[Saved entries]
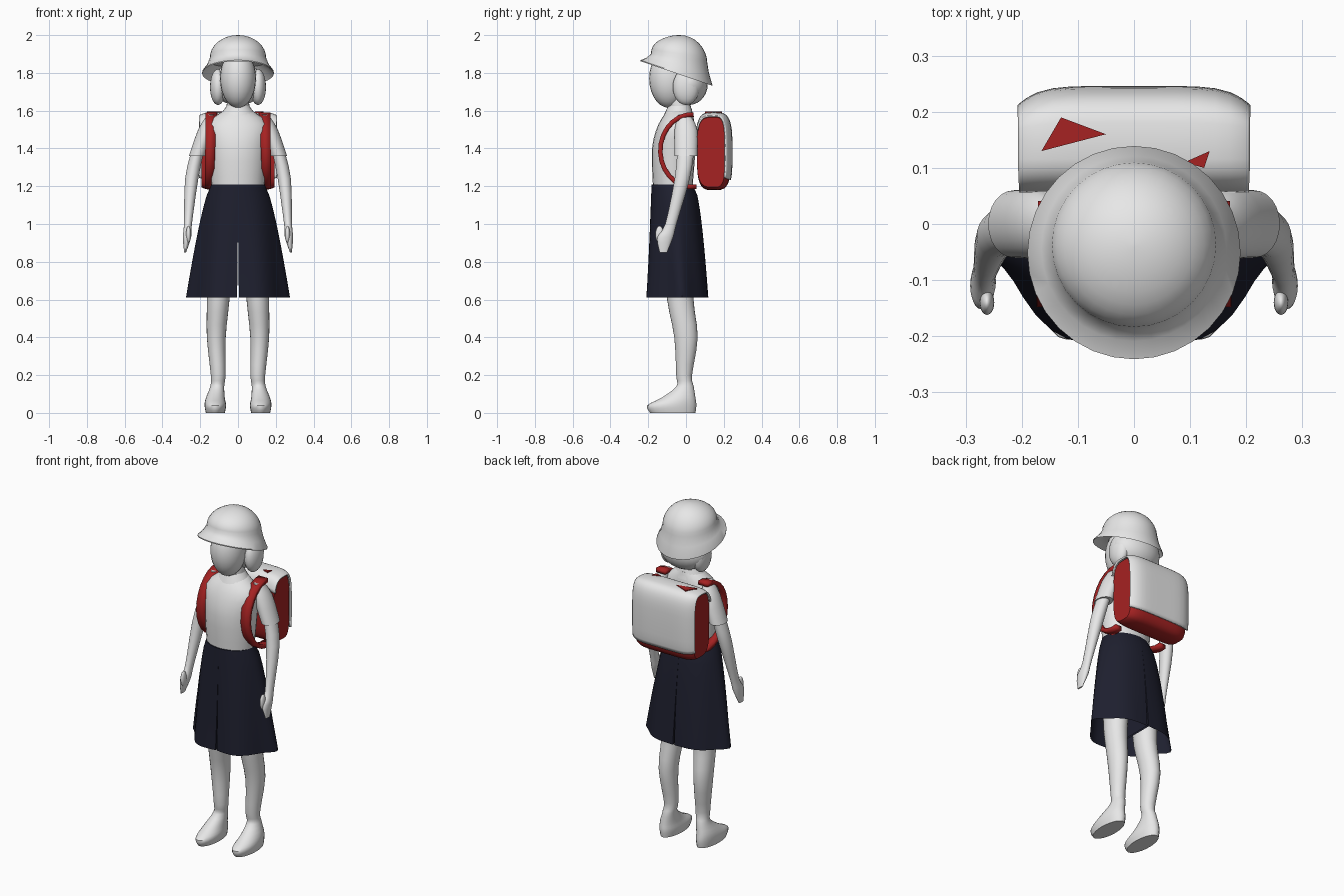
import bpy, bmesh, math

cube = bpy.data.objects.get("Cube")
if cube:
    bpy.data.objects.remove(cube)


def make_material(name, red, green, blue):
    mat = bpy.data.materials.new(name)
    mat.use_nodes = True
    colour = (red, green, blue, 1)
    mat.diffuse_color = colour
    mat.node_tree.nodes["Principled BSDF"].inputs["Base Color"].default_value = colour
    return mat


PALE = make_material("pale grey", .8, .8, .8)
RED = make_material("red leather", .38, .016, .016)
NAVY = make_material("navy cloth", .013, .014, .028)


def finish(ob, name, mat):
    """Name, colour and softly shade one part."""
    ob.name = name
    ob.data.materials.append(mat)
    bpy.ops.object.select_all(action='DESELECT')
    ob.select_set(True)
    bpy.context.view_layer.objects.active = ob
    bpy.ops.object.shade_smooth_by_angle(angle=math.radians(40))


def skin(name, rings, mat, closed=True, open_end=False, thickness=0):
    """Bridge equal-length lists of points into one mesh."""
    bm = bmesh.new()
    rows = [[bm.verts.new(point) for point in ring] for ring in rings]
    count = len(rows[0])
    for lower, upper in zip(rows, rows[1:]):
        for i in range(count if closed else count - 1):
            j = (i + 1) % count
            bm.faces.new((lower[i], lower[j], upper[j], upper[i]))
    if closed:
        bm.faces.new(rows[0])
        if not open_end:
            bm.faces.new(rows[-1])
    bmesh.ops.recalc_face_normals(bm, faces=bm.faces)
    mesh = bpy.data.meshes.new(name)
    bm.to_mesh(mesh)
    bm.free()
    ob = bpy.data.objects.new(name, mesh)
    bpy.context.collection.objects.link(ob)
    if thickness:
        solid = ob.modifiers.new("thickness", 'SOLIDIFY')
        solid.thickness, solid.offset = thickness, 0
    finish(ob, name, mat)


def ellipsoid(name, location, radii, mat):
    bpy.ops.mesh.primitive_uv_sphere_add(segments=24, ring_count=14,
                                         location=location, scale=radii)
    finish(bpy.context.object, name, mat)


def oval(z, cx, cy, rx, ry, tilt=0, count=24):
    """Level oval ring; tilt lowers it towards the back."""
    ring = []
    for i in range(count):
        angle = math.tau * i / count
        y = ry * math.sin(angle)
        ring.append((cx + rx * math.cos(angle), cy + y, z - tilt * y))
    return ring


def refine(keys, steps=3):
    """Pass a smooth spline through the keys."""
    padded = [keys[0], *keys, keys[-1]]
    result = []
    for before, start, end, after in zip(padded, padded[1:], padded[2:], padded[3:]):
        for step in range(steps):
            t = step / steps
            result.append([
                b + t * ((c - a) / 2 + t * (a - 2.5 * b + 2 * c - d / 2
                                            + t * (3 * (b - c) + d - a) / 2))
                for a, b, c, d in zip(before, start, end, after)])
    return result + [keys[-1]]


def limb(name, keys, mat, side=1):
    skin(name, [oval(z, side * cx, cy, rx, ry) for z, cx, cy, rx, ry in refine(keys)], mat)


# Hat: underside, tilted brim, then a domed crown
hat_rings = [(1.85, -.04, .135, .15), (1.83, -.045, .16, .24), (1.797, -.051, .19, .34),
             (1.803, -.051, .19, .34), (1.84, -.044, .165, .24)]
for i in range(9):
    angle = math.radians(11 * i)
    hat_rings.append((1.88 + .12 * math.sin(angle), -.037, .149 * math.cos(angle),
                      .14 * math.cos(angle) ** 2))
skin("hat", [oval(z, 0, cy, r, r, tilt, count=32) for z, cy, r, tilt in hat_rings], PALE)

# Head, hair, neck and collar
ellipsoid("head", (0, -.09, 1.77), (.095, .105, .155), PALE)
ellipsoid("hair_back", (0, .015, 1.74), (.147, .1, .11), PALE)
limb("neck", ((1.56, 0, -.03, .065, .06), (1.7, 0, -.04, .055, .055)), PALE)
limb("collar", ((1.57, 0, -.04, .1, .08), (1.625, 0, -.035, .06, .06)), PALE)

# Shirt body
limb("shirt", ((1.2, 0, -.07, .14, .105), (1.4, 0, -.065, .156, .115),
               (1.53, 0, -.05, .16, .095), (1.61, 0, -.03, .06, .06)), PALE)

# Hem outline of one shorts leg, as fractions of its width and depth
HEM = refine(((0, -.97), (.43, -1), (.8, -.35), (1, .15), (.75, .65), (.35, 1), (0, 1)), 4)


def shorts_ring(t, side):
    """Half ring of the shorts, t running from an oval waist to the pleated hem."""
    z = 1.21 - .6 * t
    gap = .005 * t * t
    width = .14 + .13 * t ** .7 - gap
    front, back = -.182 - .025 * t, .035 + .08 * math.sqrt(t)
    middle, depth = (front + back) / 2, (back - front) / 2
    ring = []
    for i, (hem_x, hem_y) in enumerate(HEM):
        angle = math.pi * (i / (len(HEM) - 1) - .5)
        pleat = 1 + .02 * t * math.cos(8 * angle)
        across = (1 - t) * math.cos(angle) + t * hem_x
        along = (1 - t) * math.sin(angle) + t * hem_y
        ring.append((side * (gap + width * across * pleat), middle + depth * along * pleat, z))
    ring += [(side * gap, middle + depth * f, z) for f in (.5, 0, -.5)]
    return ring


def strap_row(t, side):
    """Cross line of a strap looping from the shoulder round under the arm."""
    angle = math.pi * (.48 + 1.07 * t)
    x, half_width = .14 + .015 * t, .031 - .01 * t
    y, z = .03 + .166 * math.cos(angle), 1.388 + .192 * math.sin(angle)
    return [(side * (x - half_width), y, z), (side * (x + half_width), y, z)]


for side, label in ((1, "left_"), (-1, "right_")):
    # Hair beside the cheek
    ellipsoid(label + "hair_lock", (side * .106, 0, 1.725), (.042, .07, .095), PALE)

    # Sleeve, arm with hand, and thumb
    limb(label + "sleeve", ((1.58, .14, -.01, .02, .03), (1.5, .165, 0, .046, .06),
                            (1.36, .215, 0, .045, .06)), PALE, side)
    limb(label + "arm", ((1.4, .21, 0, .033, .045), (1.24, .245, -.02, .035, .04),
                         (1, .265, -.08, .021, .03), (.93, .27, -.11, .022, .042),
                         (.85, .28, -.12, .005, .02)), PALE, side)
    ellipsoid(label + "thumb", (side * .262, -.14, .945), (.013, .022, .045), PALE)

    # Wide pleated shorts, open at the hem
    skin(label + "shorts", [shorts_ring(i / 10, side) for i in range(11)], NAVY, open_end=True)

    # Leg running down into the shoe
    limb(label + "leg_and_shoe", (
        (0, .12, -.07, .05, .12), (.04, .12, -.075, .057, .13), (.08, .12, -.04, .05, .09),
        (.14, .11, -.005, .037, .046), (.2, .105, -.01, .039, .042), (.4, .115, 0, .05, .062),
        (.6, .105, -.03, .06, .07), (.8, .1, -.03, .07, .08)), PALE, side)

    # Shoulder strap
    skin(label + "strap", [strap_row(i / 14, side) for i in range(15)], RED,
         closed=False, thickness=.024)


def soften(value, power=.55):
    """Push a sine or cosine outwards to square off a circle."""
    return math.copysign(abs(value) ** power, value)


def pack_sections(half_width, grow, start, end, count):
    """Rounded side profiles of the pack; the back curves in towards both ends."""
    sections = []
    for i in range(-8, 9):
        u = math.sin(math.pi * i / 16)
        height = .207 * grow * (1 - .08 * u ** 8)
        section = []
        for k in range(count):
            angle = math.radians(start + (end - start) * k / count)
            y = .093 * grow * soften(math.cos(angle))
            if y > 0:
                y *= 1 - .35 * u ** 6
            section.append((half_width * u, .148 + y, 1.38 + height * soften(math.sin(angle))))
        sections.append(section)
    return sections


# Backpack body, and the pale flap over its top and back
skin("backpack_body", pack_sections(.194, .97, 0, 360, 32), RED)
skin("backpack_flap", pack_sections(.204, 1, 155, -40, 24), PALE, closed=False, thickness=.01)

# Thin red patches on top of the flap
for name, corners in (("large_patch", ((-.165, .13), (-.13, .19), (-.05, .16))),
                      ("small_patch", ((.09, .11), (.125, .1), (.135, .13)))):
    skin(name, [[(x, y, z) for x, y in corners] for z in (1.587, 1.595)], RED)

WORK TO COMPLETE: Produce an exact copy of the lines from the one containing "for name, corners" through the final line of the data, both ends included, and only those.

EXERCISE ANSWER:
for name, corners in (("large_patch", ((-.165, .13), (-.13, .19), (-.05, .16))),
                      ("small_patch", ((.09, .11), (.125, .1), (.135, .13)))):
    skin(name, [[(x, y, z) for x, y in corners] for z in (1.587, 1.595)], RED)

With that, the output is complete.